PROVIDED INFORMATION:
***

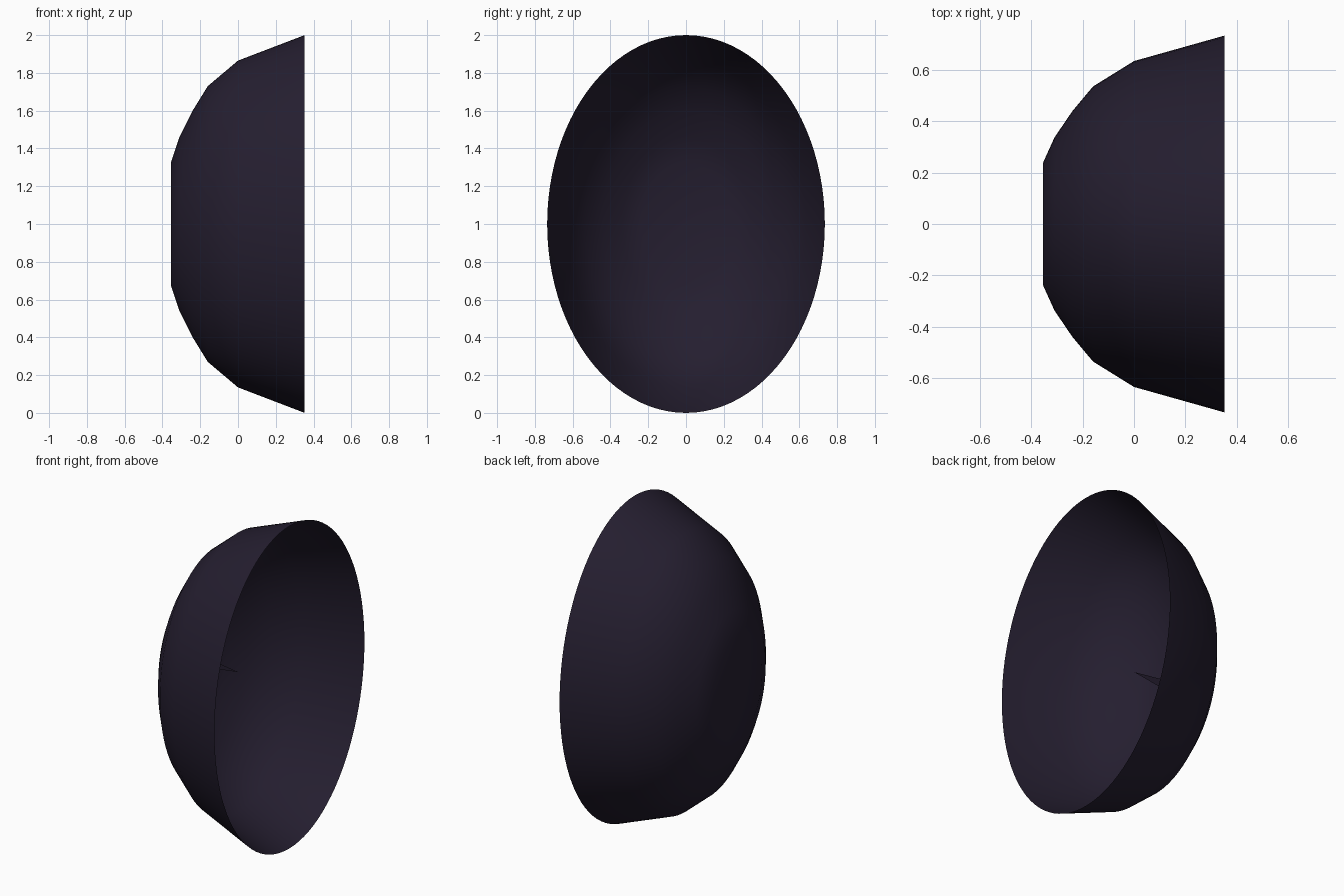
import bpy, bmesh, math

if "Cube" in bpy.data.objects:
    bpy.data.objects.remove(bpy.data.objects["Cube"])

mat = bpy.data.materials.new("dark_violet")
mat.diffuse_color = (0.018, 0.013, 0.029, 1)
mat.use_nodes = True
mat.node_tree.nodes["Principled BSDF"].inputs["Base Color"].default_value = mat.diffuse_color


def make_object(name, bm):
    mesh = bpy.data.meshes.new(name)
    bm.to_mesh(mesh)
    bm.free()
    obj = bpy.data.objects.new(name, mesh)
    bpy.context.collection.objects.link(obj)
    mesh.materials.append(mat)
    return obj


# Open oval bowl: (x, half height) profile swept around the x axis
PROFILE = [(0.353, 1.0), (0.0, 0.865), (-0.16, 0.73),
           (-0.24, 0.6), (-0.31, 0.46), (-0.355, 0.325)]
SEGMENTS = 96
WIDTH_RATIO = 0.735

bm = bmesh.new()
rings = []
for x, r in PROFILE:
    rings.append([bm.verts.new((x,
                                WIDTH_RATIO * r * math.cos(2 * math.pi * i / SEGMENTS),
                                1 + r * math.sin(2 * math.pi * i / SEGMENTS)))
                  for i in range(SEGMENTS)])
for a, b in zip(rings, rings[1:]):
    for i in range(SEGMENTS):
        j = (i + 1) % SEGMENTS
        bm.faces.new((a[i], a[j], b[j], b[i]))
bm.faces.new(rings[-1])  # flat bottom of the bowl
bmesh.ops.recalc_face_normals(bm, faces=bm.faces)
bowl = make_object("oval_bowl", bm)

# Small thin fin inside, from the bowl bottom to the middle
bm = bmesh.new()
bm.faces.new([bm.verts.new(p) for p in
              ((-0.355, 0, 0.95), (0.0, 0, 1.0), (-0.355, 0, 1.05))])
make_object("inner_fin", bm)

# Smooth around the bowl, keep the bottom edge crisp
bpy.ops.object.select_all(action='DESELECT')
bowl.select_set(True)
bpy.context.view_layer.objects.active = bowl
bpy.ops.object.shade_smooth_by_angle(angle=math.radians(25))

***

Exact retyping is needed for the line with "# Open oval" and for each line after it through the end of the listing above; no other lines belong.

# Open oval bowl: (x, half height) profile swept around the x axis
PROFILE = [(0.353, 1.0), (0.0, 0.865), (-0.16, 0.73),
           (-0.24, 0.6), (-0.31, 0.46), (-0.355, 0.325)]
SEGMENTS = 96
WIDTH_RATIO = 0.735

bm = bmesh.new()
rings = []
for x, r in PROFILE:
    rings.append([bm.verts.new((x,
                                WIDTH_RATIO * r * math.cos(2 * math.pi * i / SEGMENTS),
                                1 + r * math.sin(2 * math.pi * i / SEGMENTS)))
                  for i in range(SEGMENTS)])
for a, b in zip(rings, rings[1:]):
    for i in range(SEGMENTS):
        j = (i + 1) % SEGMENTS
        bm.faces.new((a[i], a[j], b[j], b[i]))
bm.faces.new(rings[-1])  # flat bottom of the bowl
bmesh.ops.recalc_face_normals(bm, faces=bm.faces)
bowl = make_object("oval_bowl", bm)

# Small thin fin inside, from the bowl bottom to the middle
bm = bmesh.new()
bm.faces.new([bm.verts.new(p) for p in
              ((-0.355, 0, 0.95), (0.0, 0, 1.0), (-0.355, 0, 1.05))])
make_object("inner_fin", bm)

# Smooth around the bowl, keep the bottom edge crisp
bpy.ops.object.select_all(action='DESELECT')
bowl.select_set(True)
bpy.context.view_layer.objects.active = bowl
bpy.ops.object.shade_smooth_by_angle(angle=math.radians(25))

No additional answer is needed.